Four projects receive NEH grants

(December 13, 2018)

Four local projects are getting funding from the National Endowment for the Humanities.

According to a release, NEH is giving a total of $14.8 million to 253 project across the country to support digital projects for the public, the preservation of collections at small institutions and humanities initiatives on college campuses.

Another $47.5 million was awarded to fund 55 state humanities council partners.

"From cutting-edge digital projects to the painstaking practice of traditional scholarly research, these new NEH grants represent the humanities at its most vital and creative," said NEH Chairman Jon Parrish Peede. "These projects will shed light on age-old questions, safeguard our cultural heritage, and expand educational opportunities in classrooms nationwide."

Projects getting funding through these grants include developing computer-based techniques to read the lost scrolls of the library at Herculaneum that were carbonized during the 79 CE eruption of Mount Vesuvius, designing a virtual-reality game to let users explore ancient Pueblo sites at Mesa Verde, and a multimedia recreation of a 1960 Martin Luther King, Jr. speech.

Locally, three projects at the University of Virginia and one at Montpelier are getting funding.
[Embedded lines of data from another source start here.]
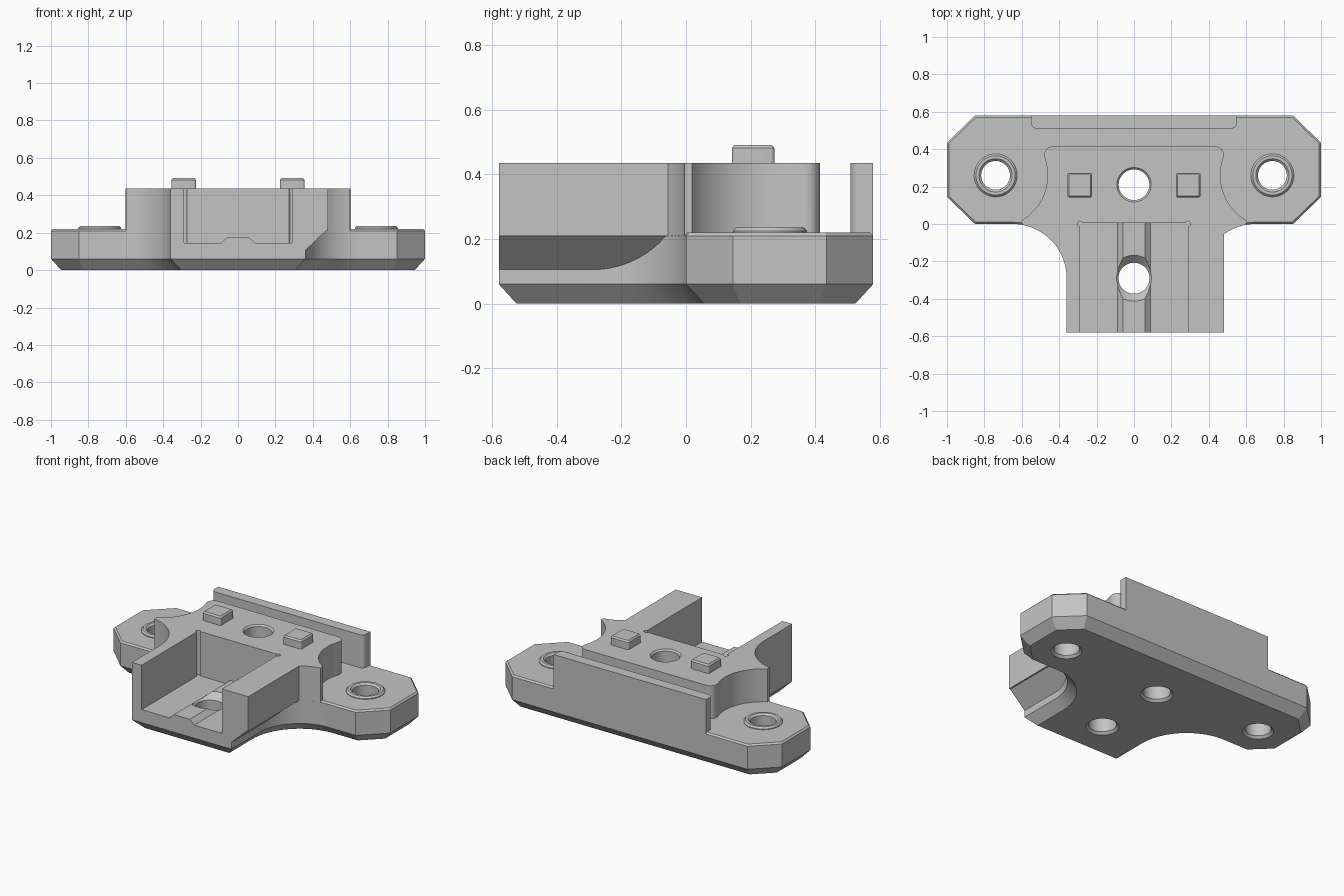
import bpy, bmesh
from math import sin, cos, radians
from mathutils import Vector

cube = bpy.data.objects.get("Cube")
if cube:
    bpy.data.objects.remove(cube, do_unlink=True)

grey = bpy.data.materials.new("plain grey")
grey.use_nodes = True
colour = (0.55, 0.55, 0.55, 1)
grey.diffuse_color = colour
for node in grey.node_tree.nodes:
    if node.type == 'BSDF_PRINCIPLED':
        node.inputs["Base Color"].default_value = colour


def arc(cx, cy, r, start, end, n):
    angles = [radians(start + (end - start) * i / n) for i in range(n + 1)]
    return [(cx + r * cos(a), cy + r * sin(a)) for a in angles]


def circle(cx, cy, r):
    return arc(cx, cy, r, 0, 360, 48)[:-1]


def mirrored(points):
    return [(-x, y) for x, y in reversed(points)]


def inset(points, d):
    """Mitred inset of a counter-clockwise outline."""
    pts = [Vector(p) for p in points]
    result = []
    for i, p in enumerate(pts):
        e1 = (p - pts[i - 1]).normalized()
        e2 = (pts[(i + 1) % len(pts)] - p).normalized()
        n1, n2 = Vector((-e1.y, e1.x)), Vector((-e2.y, e2.x))
        result.append(p + (n1 + n2) * (d / (1 + n1.dot(n2))))
    return result


def prism(name, outline, levels, along_y=False):
    """Stack an outline at (height, inset) levels and cap both ends."""
    bm = bmesh.new()
    rings = []
    for h, d in levels:
        rings.append([bm.verts.new((p[0], h, p[1]) if along_y else (p[0], p[1], h))
                      for p in inset(outline, d)])
    n = len(outline)
    for low, high in zip(rings, rings[1:]):
        for i in range(n):
            j = (i + 1) % n
            bm.faces.new((low[i], low[j], high[j], high[i]))
    bm.faces.new(rings[0][::-1])
    bm.faces.new(rings[-1])
    bmesh.ops.recalc_face_normals(bm, faces=bm.faces)
    mesh = bpy.data.meshes.new(name)
    bm.to_mesh(mesh)
    bm.free()
    mesh.materials.append(grey)
    obj = bpy.data.objects.new(name, mesh)
    bpy.context.collection.objects.link(obj)
    return obj


def activate(obj):
    bpy.ops.object.select_all(action='DESELECT')
    obj.select_set(True)
    bpy.context.view_layer.objects.active = obj


def cut(obj, cutters):
    activate(obj)
    for c in cutters:
        mod = obj.modifiers.new("cut", 'BOOLEAN')
        mod.operation = 'DIFFERENCE'
        mod.solver = 'EXACT'
        mod.object = c
        bpy.ops.object.modifier_apply(modifier=mod.name)


# T-shaped base with concave fillets and chamfered rims
right = [(0.36, -0.58)] + arc(0.65, -0.29, 0.29, 180, 90, 18)
right += [(0.85, 0), (1, 0.145), (1, 0.435), (0.85, 0.58)]
base = prism("base_plate", right + mirrored(right),
             [(0, 0.055), (0.06, 0), (0.21, 0), (0.22, 0.01)])

# Raised block, scooped around the side bosses, wider on its left
scoop = arc(0.74, 0.26, 0.278, 240, 160, 20) + arc(0.435, 0.37, 0.045, 0, 90, 8)
wide = [(0.48, -0.58)] + arc(0.65, -0.29, 0.29, 125.9, 100, 6) + scoop
narrow = [(0.36, -0.58)] + arc(0.65, -0.29, 0.29, 180, 100, 16) + scoop
block = prism("raised_block", wide + mirrored(narrow), [(0.105, 0), (0.435, 0)])

# Rear wall with rounded inner corners
corner = arc(0.52, 0.54, 0.03, -90, 0, 6) + [(0.55, 0.58)]
wall = prism("rear_wall", corner + mirrored(corner), [(0.15, 0), (0.435, 0)])

# Rib along the channel floor
rib = prism("channel_rib", [(-0.1, 0.135), (0.1, 0.135), (0.058, 0.175), (-0.058, 0.175)],
            [(-0.58, 0), (0.005, 0)], along_y=True)

# Square locating pins and screw bosses on both sides
parts = [base, block, wall, rib]
bosses = []
for side, x in (("right", -1), ("left", 1)):
    px, py, h = 0.29 * x, 0.208, 0.055
    square = []
    for k, (sx, sy) in enumerate(((1, 1), (-1, 1), (-1, -1), (1, -1))):
        square += arc(px + sx * h, py + sy * h, 0.011, 90 * k, 90 * k + 90, 3)
    parts.append(prism(side + "_pin", square, [(0.42, 0), (0.482, 0), (0.492, 0.008)]))
    bosses.append(prism(side + "_boss", circle(0.74 * x, 0.26, 0.115),
                        [(0.2, 0), (0.225, 0), (0.235, 0.01)]))
parts += bosses


def hole(x, y, r, top, flare):
    """Through-hole cutter flared at the top and slightly at the bottom."""
    return prism("hole_cutter", circle(x, y, r),
                 [(-0.02, -0.035), (0.015, 0), (top - flare, 0),
                  (top + 0.01, -flare - 0.01), (0.7, -flare - 0.01)])


# Cutters
pocket = prism("pocket_cutter", [(-0.29, -0.7), (0.29, -0.7), (0.29, 0.005), (-0.29, 0.005)],
               [(0.145, 0), (0.6, 0)])
reliefs = [prism("relief_cutter", circle(x, 0.0, 0.015), [(0.145, 0), (0.6, 0)])
           for x in (-0.288, 0.288)]
wedge = prism("wedge_cutter", [(0.36, 0.02), (1, 0.02), (1, 0.21), (0.47, 0.21), (0.36, 0.105)],
              [(-0.8, 0), (0.8, 0)], along_y=True)
centre_hole = hole(0, 0.21, 0.082, 0.435, 0.01)
channel_hole = hole(0, -0.29, 0.083, 0.175, 0.04)
side_holes = [hole(x, 0.26, 0.077, 0.235, 0.012) for x in (-0.74, 0.74)]

cut(block, [wedge, pocket] + reliefs + [centre_hole, channel_hole])
cut(base, [pocket] + reliefs + [centre_hole, channel_hole] + side_holes)
cut(rib, [channel_hole])
for boss, side_hole in zip(bosses, side_holes):
    cut(boss, [side_hole])

for c in [pocket, wedge, centre_hole, channel_hole] + reliefs + side_holes:
    bpy.data.objects.remove(c, do_unlink=True)

for obj in parts:
    activate(obj)
    bpy.ops.object.shade_smooth_by_angle(angle=radians(25))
One of the UVA projects explores the Greensboro Massacre on 1979 in Greensboro, North Carolina involving the deaths of five labor and racial justice organizers and the subsequent trials of the Ku Klux Klansmen and Neo-Nazi who shot them.

Another is working on a study of how U.S. technology companies and the Chinese government are changing global relationships between individuals, governments and markets, specifically controlling data.

The third UVA project is preparing a digital publication of Bernard Narokobi's "History of Wautogik Village" Manuscript.

The Montpelier Foundation is working on an online collections platform to aggregate four collections held by James Madison's Montpelier.

There will be a three-day workshop of digital cultural heritage professions, scholars in American history and culture, and descendants of Montpelier's enslaved families as part of this.

The release says these grant awards will also help document, preserve, and ensure access to materials of importance to the nations cultural heritage, from fragile artifacts and manuscripts to recordings on technologically obsolete media like phonographs.

Fellowships and Awards for Faculty support research by humanities scholars on various topics, including a social history of Edo, now Tokyo, based on handwritten letters from a woman who migrated there in 1839.